At one time in my life I thought of myself as one helluva talented dumpster diver and a professional son of a bitch with an eye for detail who, in a micro-second, could spot a rare trashed treasure at a hundred paces. Since I have some history and knowledge on this subject, and since these are tough economic times when many of us need to find ways to cut corners and you may be tempted to take up the hobby of dumpster diving, I thought I’d suggest some rules of etiquette and some safety measures that novices may not have considered. Here are some tips:
#2- Never climb into a dumpster at a hospital; you don’t mess with medical or hazardous waste. That’s a job for HAZMAT. Between sick sheets, icky crap and errant needles, it's not a good place to hang… besides, I’m pretty sure you would find nothing worthwhile. If there was any good stuff to be had, like furniture or books, it’s already been pilfered by hospital employees, that’s why they work there.

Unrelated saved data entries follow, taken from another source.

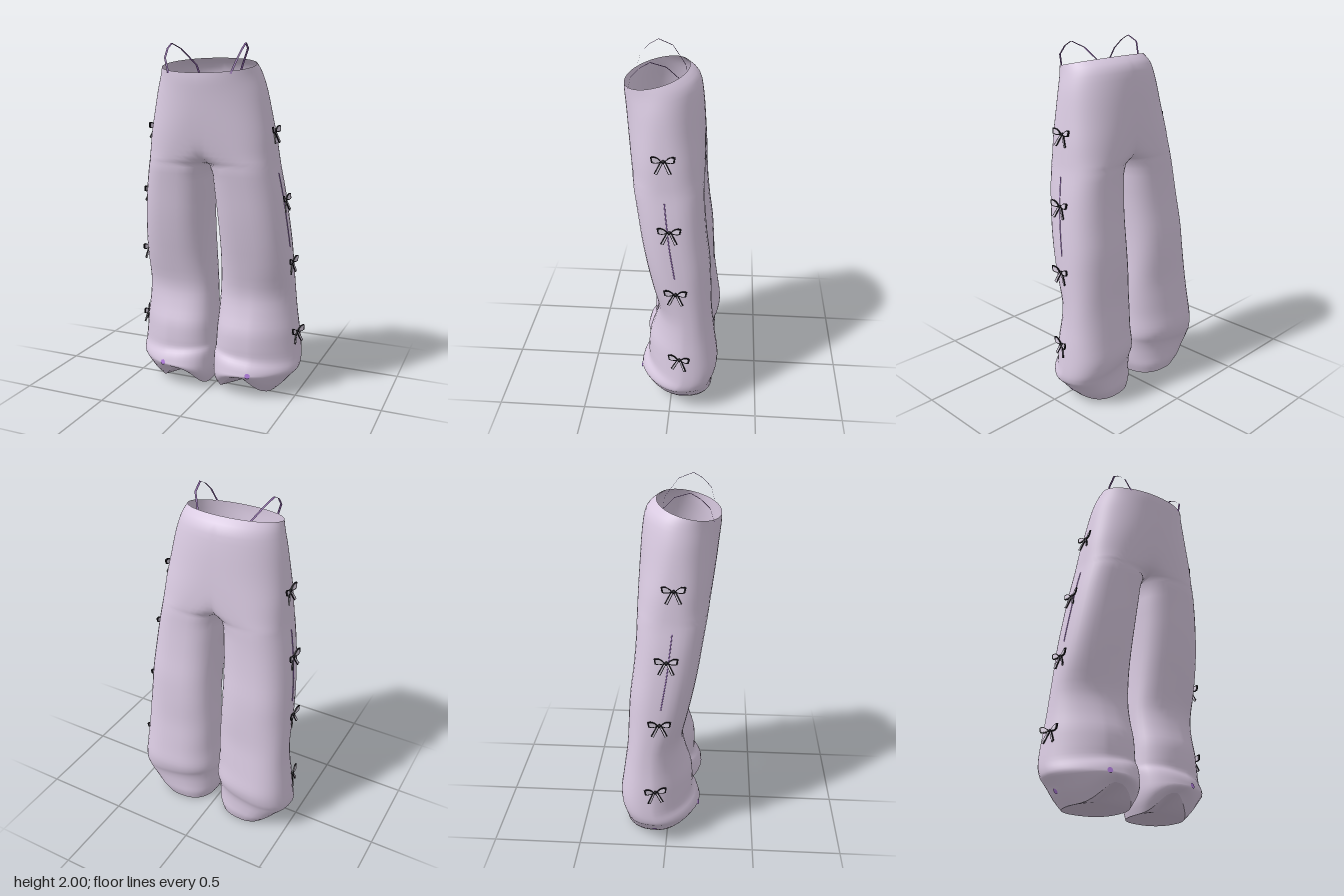
import * as THREE from 'three';
import { mergeVertices } from 'three/addons/utils/BufferGeometryUtils.js';

const mat = (name, color, side = THREE.FrontSide) => {
  const m = new THREE.MeshStandardMaterial({ color, side });
  m.name = name;
  return m;
};
const smooth = THREE.MathUtils.smoothstep;

// Sections of one trouser half: height, centre x, outer x, front z, back z, sideways skew
const ROWS = [
  [0.00, 0.20, 0.36, 0.13, -0.22, -0.01],
  [0.05, 0.215, 0.41, 0.165, -0.235, -0.015],
  [0.10, 0.23, 0.45, 0.182, -0.237, -0.02],
  [0.15, 0.247, 0.487, 0.18, -0.24, -0.02],
  [0.19, 0.251, 0.497, 0.165, -0.247, -0.02],
  [0.23, 0.251, 0.497, 0.14, -0.26, -0.02],
  [0.29, 0.249, 0.49, 0.138, -0.266, -0.02],
  [0.38, 0.247, 0.48, 0.13, -0.253, -0.02],
  [0.48, 0.243, 0.467, 0.10, -0.24, -0.015],
  [0.60, 0.24, 0.457, 0.08, -0.226, -0.01],
  [0.75, 0.24, 0.45, 0.108, -0.22, 0],
  [0.90, 0.236, 0.44, 0.14, -0.21, 0],
  [1.05, 0.226, 0.425, 0.168, -0.19, 0],
  [1.20, 0.211, 0.405, 0.19, -0.176, 0],
  [1.33, 0.19, 0.381, 0.21, -0.17, 0],
  [1.40, 0.13, 0.372, 0.22, -0.17, 0],
  [1.50, 0.06, 0.36, 0.235, -0.168, 0],
  [1.61, 0.015, 0.341, 0.25, -0.163, 0],
  [1.72, 0, 0.317, 0.262, -0.152, 0],
  [1.80, 0, 0.29, 0.27, -0.13, 0],
  [1.845, 0, 0.272, 0.27, -0.075, 0],
];
const SUB = 3, AROUND = 36;

// Smoothly interpolated section at fractional row index f
function section(f) {
  const last = ROWS.length - 1;
  const i = Math.min(Math.floor(f), last - 1), t = f - i;
  const row = k => ROWS[Math.max(0, Math.min(last, k))];
  return ROWS[0].map((_, c) => {
    const a = row(i - 1)[c], b = row(i)[c], d = row(i + 1)[c], e = row(i + 2)[c];
    const m0 = (d - a) / 2, m1 = (e - b) / 2;
    return b + m0 * t + (3 * (d - b) - 2 * m0 - m1) * t * t + (2 * (b - d) + m0 + m1) * t * t * t;
  });
}

const rowAt = y => {
  let i = 0;
  while (i < ROWS.length - 2 && ROWS[i + 1][0] < y) i++;
  return i + (y - ROWS[i][0]) / (ROWS[i + 1][0] - ROWS[i][0]);
};

// Point on the cloth: closed boxy ring on the legs, arc ending at x = 0 above the crotch
function clothPoint(f, u) {
  const [y, cx, xo, zf, zb, skew] = section(f);
  const rx = xo - cx;
  const boxy = 0.8 + 0.18 * smooth(y, 1.45, 1.8);
  const reach = THREE.MathUtils.clamp(cx / rx, 0, 1) ** (1 / boxy);
  const limit = f <= 14 ? Math.PI : Math.acos(-reach);
  const a = u * limit;
  // The outer front corner is cut away towards the ankle
  const outerFront = Math.cos(a) > 0 && Math.sin(a) > 0;
  const p = outerFront ? boxy + 0.4 * (1 - smooth(y, 0.3, 0.95)) : boxy;
  const soft = v => Math.sign(v) * Math.abs(v) ** p;
  const c = soft(Math.cos(a)), s = soft(Math.sin(a));
  const x = Math.max(0, cx + rx * c);
  const z = (zf + zb) / 2 + (zf - zb) / 2 * s + skew * c;
  const arch = 0.11 * Math.max(0, 1 - y / 0.15) * Math.max(0, s) ** 4;
  const fold = -0.025 * c * Math.exp(-(((y - 0.2) / 0.06) ** 2));
  const tilt = 0.075 * smooth(y, 1.55, 1.845) * (1 - s) / 2;
  return new THREE.Vector3(x, Math.max(0, y + arch + fold + tilt), z);
}

function finish(pos, idx) {
  let g = new THREE.BufferGeometry();
  g.setAttribute('position', new THREE.Float32BufferAttribute(pos, 3));
  g.setIndex(idx);
  g = mergeVertices(g, 1e-4);
  g.computeVertexNormals();
  return g;
}

function trousersGeometry() {
  const pos = [], idx = [];
  const levels = (ROWS.length - 1) * SUB;
  for (const side of [1, -1]) {
    const base = pos.length / 3;
    for (let j = 0; j <= levels; j++) {
      for (let i = 0; i <= AROUND; i++) {
        const p = clothPoint(j / SUB, -1 + 2 * i / AROUND);
        pos.push(p.x * side, p.y, p.z);
      }
    }
    for (let j = 0; j < levels; j++) {
      for (let i = 0; i < AROUND; i++) {
        const a = base + j * (AROUND + 1) + i, b = a + 1;
        const c = a + AROUND + 1, d = c + 1;
        if (side > 0) idx.push(a, c, b, b, c, d);
        else idx.push(a, b, c, b, d, c);
      }
    }
  }
  return finish(pos, idx);
}

// Downward-facing sheet closing the hem of one leg
function soleGeometry(side) {
  const pos = [0.2 * side, 0.04, -0.05], idx = [];
  for (let i = 0; i <= AROUND; i++) {
    const p = clothPoint(0, -1 + 2 * i / AROUND);
    pos.push(p.x * side, p.y, p.z);
    if (i > 0) idx.push(0, ...(side > 0 ? [i, i + 1] : [i + 1, i]));
  }
  return finish(pos, idx);
}

// Flat ribbon through the given points, spread along x
function ribbonGeometry(points, halfWidth) {
  const pos = [], idx = [];
  points.forEach(([x, y, z], i) => {
    pos.push(x - halfWidth, y, z, x + halfWidth, y, z);
    const a = 2 * i;
    if (i > 0) idx.push(a - 2, a - 1, a, a - 1, a + 1, a);
  });
  return finish(pos, idx);
}

// Puts an object on the cloth, facing outward
function placeOnCloth(obj, side, y, u, lift) {
  const f = rowAt(y), e = 0.02;
  const p = clothPoint(f, u);
  const up = clothPoint(f + e, u).sub(clothPoint(f - e, u));
  const along = clothPoint(f, u + e).sub(clothPoint(f, u - e));
  const n = up.cross(along).normalize();
  p.addScaledVector(n, lift);
  p.x *= side;
  n.x *= side;
  obj.position.copy(p);
  obj.lookAt(p.clone().add(n));
}

const plate = (shape, depth) =>
  new THREE.ExtrudeGeometry(shape, { depth, bevelEnabled: false, curveSegments: 6 });

// Bow wing outline, shrunk by k about its middle
function loopShape(k) {
  const at = (x, y) => [0.037 + (x - 0.037) * k, 0.009 + (y - 0.009) * k];
  const s = new THREE.Shape();
  s.moveTo(...at(0.006, 0));
  s.bezierCurveTo(...at(0.025, 0.026), ...at(0.05, 0.034), ...at(0.066, 0.026));
  s.lineTo(...at(0.06, -0.002));
  s.bezierCurveTo(...at(0.045, -0.01), ...at(0.02, -0.008), ...at(0.006, 0));
  return s;
}

function tailShape(x, w) {
  return new THREE.Shape([[x, -0.004], [x + 0.03, -0.066], [x + w + 0.03, -0.06], [x + w, -0.004]]
    .map(([px, py]) => new THREE.Vector2(px, py)));
}

function makeBow(black, pale) {
  const bow = new THREE.Group();
  bow.name = 'bow';
  const add = (parent, name, geo, m, z) => {
    const mesh = new THREE.Mesh(geo, m);
    mesh.name = name;
    mesh.position.z = z;
    parent.add(mesh);
  };
  for (const [turn, z] of [[-0.2, 0], [Math.PI + 0.2, 0.008]]) {
    const half = new THREE.Group();
    half.name = 'bowHalf';
    half.rotation.y = turn;
    half.position.z = z;
    add(half, 'bowLoop', plate(loopShape(1), 0.007), black, 0.0005);
    add(half, 'bowLoopLining', plate(loopShape(0.7), 0.009), pale, -0.0005);
    add(half, 'bowTail', plate(tailShape(0, 0.015), 0.006), black, 0.001);
    add(half, 'bowTailStripe', plate(tailShape(0.004, 0.007), 0.008), pale, 0);
    bow.add(half);
  }
  add(bow, 'bowKnot', new THREE.SphereGeometry(0.01, 8, 6), black, 0.006);
  return bow;
}

export function createModel() {
  const model = new THREE.Group();
  model.name = 'trousers';
  const lilac = mat('lilac cloth', 0xd9cae1, THREE.DoubleSide);
  const lining = mat('lilac hem lining', 0xcbbcd2);
  const black = mat('black ribbon', 0x17151a);
  const pale = mat('pale ribbon', 0xd9cfe0);
  const plum = mat('plum cord', 0x7a5694, THREE.DoubleSide);
  const violet = mat('violet trim', 0xb47fe0);

  const addMesh = (name, geo, m) => {
    const mesh = new THREE.Mesh(geo, m);
    mesh.name = name;
    model.add(mesh);
    return mesh;
  };
  addMesh('trouserCloth', trousersGeometry(), lilac);

  for (const side of [1, -1]) {
    addMesh('hemSole', soleGeometry(side), lining);

    // Bows down the outer seam
    for (const [y, u] of [[1.53, 0], [1.15, 0], [0.79, 0.02], [0.37, 0.05]]) {
      const bow = makeBow(black, pale);
      placeOnCloth(bow, side, y, u, 0.002);
      model.add(bow);
    }

    // Cord loop standing above the waistband
    const cord = [[0.18, 1.84, 0.232], [0.21, 1.92, 0.21], [0.218, 1.97, 0.16], [0.218, 1.998, 0.11],
      [0.2, 1.97, 0.03], [0.14, 1.88, -0.045], [0.085, 1.72, -0.06]]
      .map(([x, y, z]) => [x * side, y, z]);
    addMesh('waistCord', ribbonGeometry(cord, 0.006), plum);

    // Thin trim showing along the outer seam
    const seam = [];
    for (let y = 0.88; y < 1.32; y += 0.06) {
      const p = clothPoint(rowAt(y), 0.01);
      seam.push(new THREE.Vector3(p.x * side, p.y, p.z));
    }
    addMesh('seamTrim',
      new THREE.TubeGeometry(new THREE.CatmullRomCurve3(seam), 16, 0.003, 5), violet);

    // Small spots near the hem
    for (const [y, u] of [[0.15, 0.46], [0.07, -0.02]]) {
      const spot = addMesh('hemSpot', new THREE.CircleGeometry(0.016, 8), violet);
      placeOnCloth(spot, side, y, u, 0.003);
    }
  }
  return model;
}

#14- Beware of dumpster lids, they’re heavier than you think and lids have a tendency to slam down suddenly and unrepentantly in windy or even slightly breezy conditions. As with many aspects of the dive, shit happens quickly, and when you least expect it. I’ve always blamed accidents on the "garbage ghost," that nasty invisible demon that lurks in many a dumpster, protecting its secrets, seeking revenge for all its stolen and landfill-destined artifacts.

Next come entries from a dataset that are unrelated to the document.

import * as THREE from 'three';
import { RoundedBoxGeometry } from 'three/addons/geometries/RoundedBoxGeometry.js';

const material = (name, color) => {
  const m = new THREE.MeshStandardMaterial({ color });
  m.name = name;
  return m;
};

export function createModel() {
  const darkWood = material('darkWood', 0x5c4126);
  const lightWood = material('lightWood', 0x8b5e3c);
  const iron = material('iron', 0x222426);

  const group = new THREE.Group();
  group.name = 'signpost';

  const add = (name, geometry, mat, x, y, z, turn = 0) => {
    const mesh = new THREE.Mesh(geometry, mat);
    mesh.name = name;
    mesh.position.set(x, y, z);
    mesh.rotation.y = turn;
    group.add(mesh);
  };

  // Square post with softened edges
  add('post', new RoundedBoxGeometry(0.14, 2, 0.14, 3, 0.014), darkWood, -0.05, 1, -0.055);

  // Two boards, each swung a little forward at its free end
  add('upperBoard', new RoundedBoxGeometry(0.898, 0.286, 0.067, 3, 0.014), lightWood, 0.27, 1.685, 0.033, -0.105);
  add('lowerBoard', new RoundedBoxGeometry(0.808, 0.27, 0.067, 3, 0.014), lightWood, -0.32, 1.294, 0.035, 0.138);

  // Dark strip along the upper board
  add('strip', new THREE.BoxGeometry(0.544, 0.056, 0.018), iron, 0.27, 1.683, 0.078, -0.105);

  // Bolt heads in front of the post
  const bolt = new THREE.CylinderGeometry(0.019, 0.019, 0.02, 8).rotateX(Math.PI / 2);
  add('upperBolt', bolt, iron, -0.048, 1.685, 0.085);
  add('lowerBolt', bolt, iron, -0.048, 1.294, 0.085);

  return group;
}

#11- Wear protective clothing that covers your legs and arms. Gloves are always a good idea, if for no other reason than you won’t leave any fingerprints. Wear good shoes or boots with solid soles: sharp objects are not a lot of fun and are inevitably hidden.